Monster Hunter Rise is the first non-compilation Switch game to run on Capcom’s RE Engine, and if it’s any indication they’ve done a great job with making this engine work on a less powerful platform. Certain elements can cause frame hitches: Miiverse Wanter Man is going to have a conniption with the Flooded Forest area as the areas where water runs can cause a frame hit. There’s also a long initial load after choosing your saved game, and early on this was so long I thought it hard-locked the system; thankfully, it was just a soft lock. The load times actually decreased as I worked my way through, though I didn’t notice any software updates during the review process. There will be a day one patch to unlock some features and perhaps squash some bugs, plus Capcom have already announced additional content updates which may bring bug fixes as well.

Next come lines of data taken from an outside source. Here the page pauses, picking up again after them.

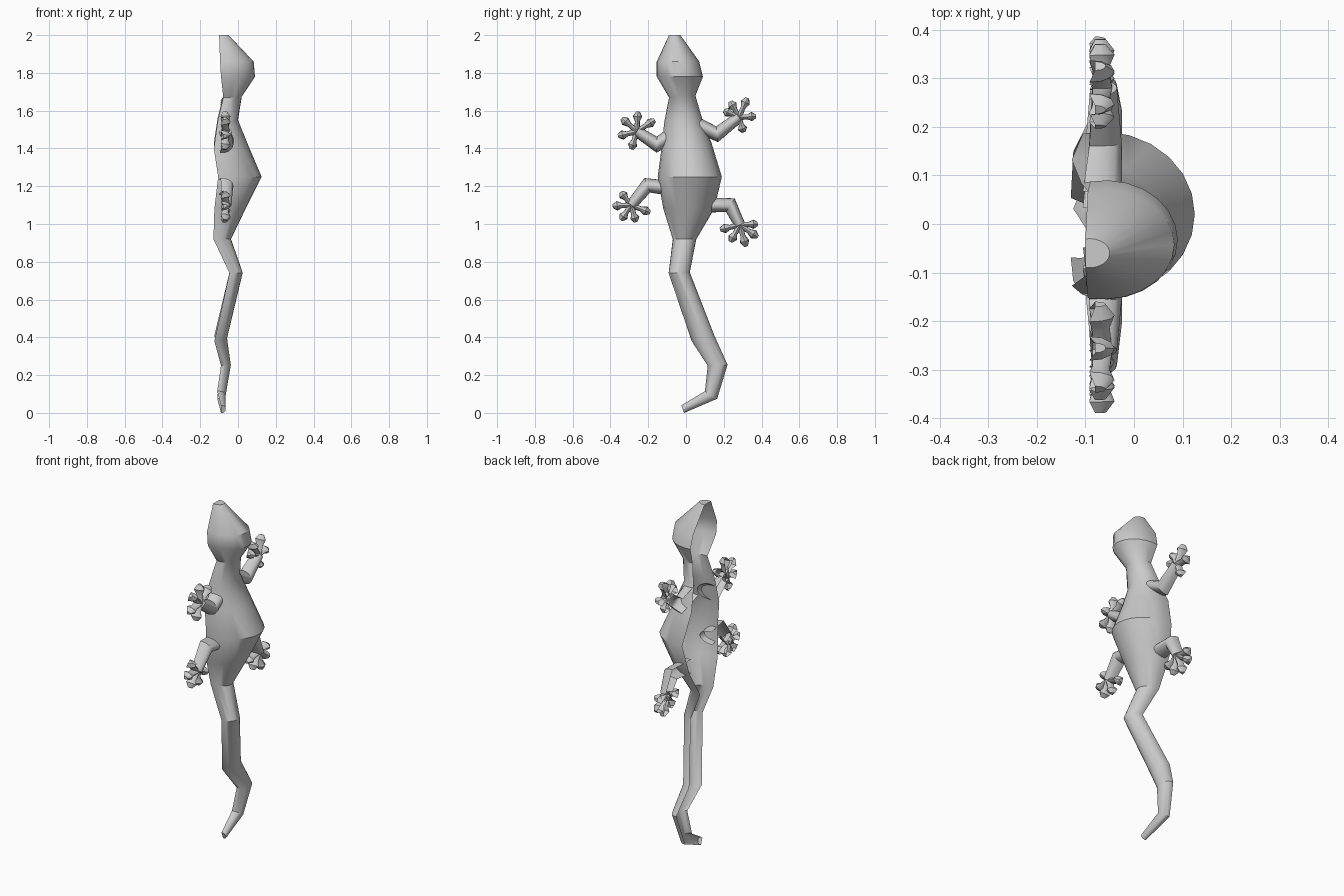
import bpy, bmesh, math
from mathutils import Vector

if "Cube" in bpy.data.objects:
    bpy.data.objects.remove(bpy.data.objects["Cube"])


def shell(name, rings, seg, sweep):
    """Loft of arched ribs, open at the back (-x).
    Each ring: (left yz, right yz, back x, front x)."""
    bm = bmesh.new()
    A = math.radians(sweep)
    rows = []
    for l, r, xb, xf in rings:
        l, r = Vector(l), Vector(r)
        mid, half = (l + r) / 2, (r - l) / 2
        depth = (xf - xb) / (1 - math.cos(A))
        row = []
        for i in range(seg + 1):
            t = -A + 2 * A * i / seg
            p = mid + half * math.sin(t)
            row.append(bm.verts.new((xf - depth + depth * math.cos(t), p.x, p.y)))
        rows.append(row)
    for a, b in zip(rows, rows[1:]):
        for i in range(seg):
            bm.faces.new((a[i], a[i + 1], b[i + 1], b[i]))
    bm.faces.new(rows[-1])
    if name == "body":
        bm.faces.new(rows[0])
    bmesh.ops.recalc_face_normals(bm, faces=bm.faces)
    # outside of the shell faces +x
    if sum(f.normal.x * f.calc_area() for f in bm.faces) < 0:
        bmesh.ops.reverse_faces(bm, faces=bm.faces)
    me = bpy.data.meshes.new(name)
    bm.to_mesh(me)
    bm.free()
    ob = bpy.data.objects.new(name, me)
    bpy.context.collection.objects.link(ob)
    bpy.ops.object.select_all(action='DESELECT')
    ob.select_set(True)
    bpy.context.view_layer.objects.active = ob
    bpy.ops.object.shade_smooth_by_angle(angle=math.radians(35))
    return ob


def limb(name, path, seg, sweep=95):
    """Half pipe along points (y, z, half width, back x, front x), mitred at bends."""
    pts = [Vector(p[:2]) for p in path]
    rings = []
    for i, p in enumerate(pts):
        d0 = (p - pts[i - 1]).normalized() if i else (pts[1] - p).normalized()
        d1 = (pts[i + 1] - p).normalized() if i < len(pts) - 1 else d0
        d = (d0 + d1).normalized()
        side = Vector((-d.y, d.x)) * path[i][2] / max(d.dot(d0), 0.6)
        rings.append((p + side, p - side, path[i][3], path[i][4]))
    return shell(name, rings, seg, sweep)


# body, head to tail tip
shell("body", [
    ((-0.09, 2.0), (-0.03, 2.0), -0.10, -0.05),
    ((-0.155, 1.86), (0.07, 1.86), -0.095, 0.083),
    ((-0.155, 1.78), (0.09, 1.78), -0.09, 0.09),
    ((-0.09, 1.67), (0.05, 1.68), -0.078, 0.02),
    ((-0.115, 1.54), (0.085, 1.56), -0.108, 0.0),
    ((-0.13, 1.40), (0.135, 1.43), -0.128, 0.055),
    ((-0.15, 1.25), (0.19, 1.25), -0.105, 0.125),
    ((-0.12, 1.08), (0.15, 1.08), -0.125, 0.04),
    ((-0.07, 0.92), (0.055, 0.92), -0.13, -0.037),
    ((-0.092, 0.74), (0.02, 0.745), -0.045, 0.025),
    ((0.03, 0.38), (0.15, 0.41), -0.125, -0.058),
    ((0.115, 0.25), (0.22, 0.255), -0.09, -0.038),
    ((0.10, 0.115), (0.165, 0.075), -0.11, -0.065),
    ((-0.025, 0.04), (-0.01, 0.0), -0.09, -0.065),
], 14, 102)

# limbs: shoulder, elbow, palm (y, z), then toe tips
limbs = {
    "front_leg_right": ([(0.05, 1.53), (0.165, 1.475), (0.28, 1.565)],
                        [(0.20, 1.60), (0.235, 1.65), (0.325, 1.668), (0.37, 1.57), (0.305, 1.485)]),
    "front_leg_left": ([(-0.07, 1.475), (-0.155, 1.42), (-0.26, 1.49)],
                       [(-0.165, 1.55), (-0.255, 1.595), (-0.34, 1.56), (-0.36, 1.465), (-0.29, 1.395)]),
    "hind_leg_left": ([(-0.09, 1.19), (-0.205, 1.205), (-0.29, 1.10)],
                      [(-0.345, 1.17), (-0.388, 1.095), (-0.345, 1.02), (-0.265, 1.01), (-0.19, 1.06)]),
    "hind_leg_right": ([(0.10, 1.10), (0.235, 1.10), (0.285, 0.995)],
                       [(0.38, 1.0), (0.38, 0.93), (0.318, 0.88), (0.235, 0.905), (0.18, 0.97)]),
}
for name, (path, tips) in limbs.items():
    a, b, c = path
    limb(name, [(*a, 0.04, -0.105, -0.025), (*b, 0.036, -0.092, -0.025),
                (*c, 0.029, -0.085, -0.035)], 10)
    # toes with swollen pads
    for i, tip in enumerate(tips):
        p, q = Vector(c), Vector(tip)
        at = lambda t: tuple(p.lerp(q, t))
        limb(f"{name}_toe_{i + 1}", [
            (*at(0.0), 0.016, -0.085, -0.045), (*at(0.5), 0.013, -0.085, -0.05),
            (*at(0.76), 0.025, -0.092, -0.04), (*at(1.0), 0.010, -0.08, -0.058)], 6)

I’m impressed that the RE Engine not only got the game to run smoothly on Switch at a seemingly faster framerate, but also got it to look good as well. There is some small pop-in in the extreme distance occasionally, but it didn’t affect gameplay and may have been due to playing portably at the time. The monsters are suitably ugly and have a nice glow, while the stages have some neat background items; I’m not sure why Flooded Forest has a giant ziggurat taking up the entire bottom right corner, but it’s cool to explore. The monster battle themes have new mixes, but even when not in combat the background music reminded me of walking around the worlds of Xenoblade Chronicles X. The hunter vocalizes everything, and I found I couldn’t even find a voice that didn’t drive me crazy at 25% usage: thankfully, a 0% option is also available.
I put about 280 hours into Generations Ultimate and was playing it even up to the time this review goes live, but for mostly lack-of-PC reasons I never got into World. Monster Hunter Rise has enough content that I feel like I’ll be able to go all the way with it, and be able to take on the new hunts as they’re delivered. Even those who are just looking for a good action game, and have no history with the series, should jump in. If nothing else, I could use some help with Rathalos.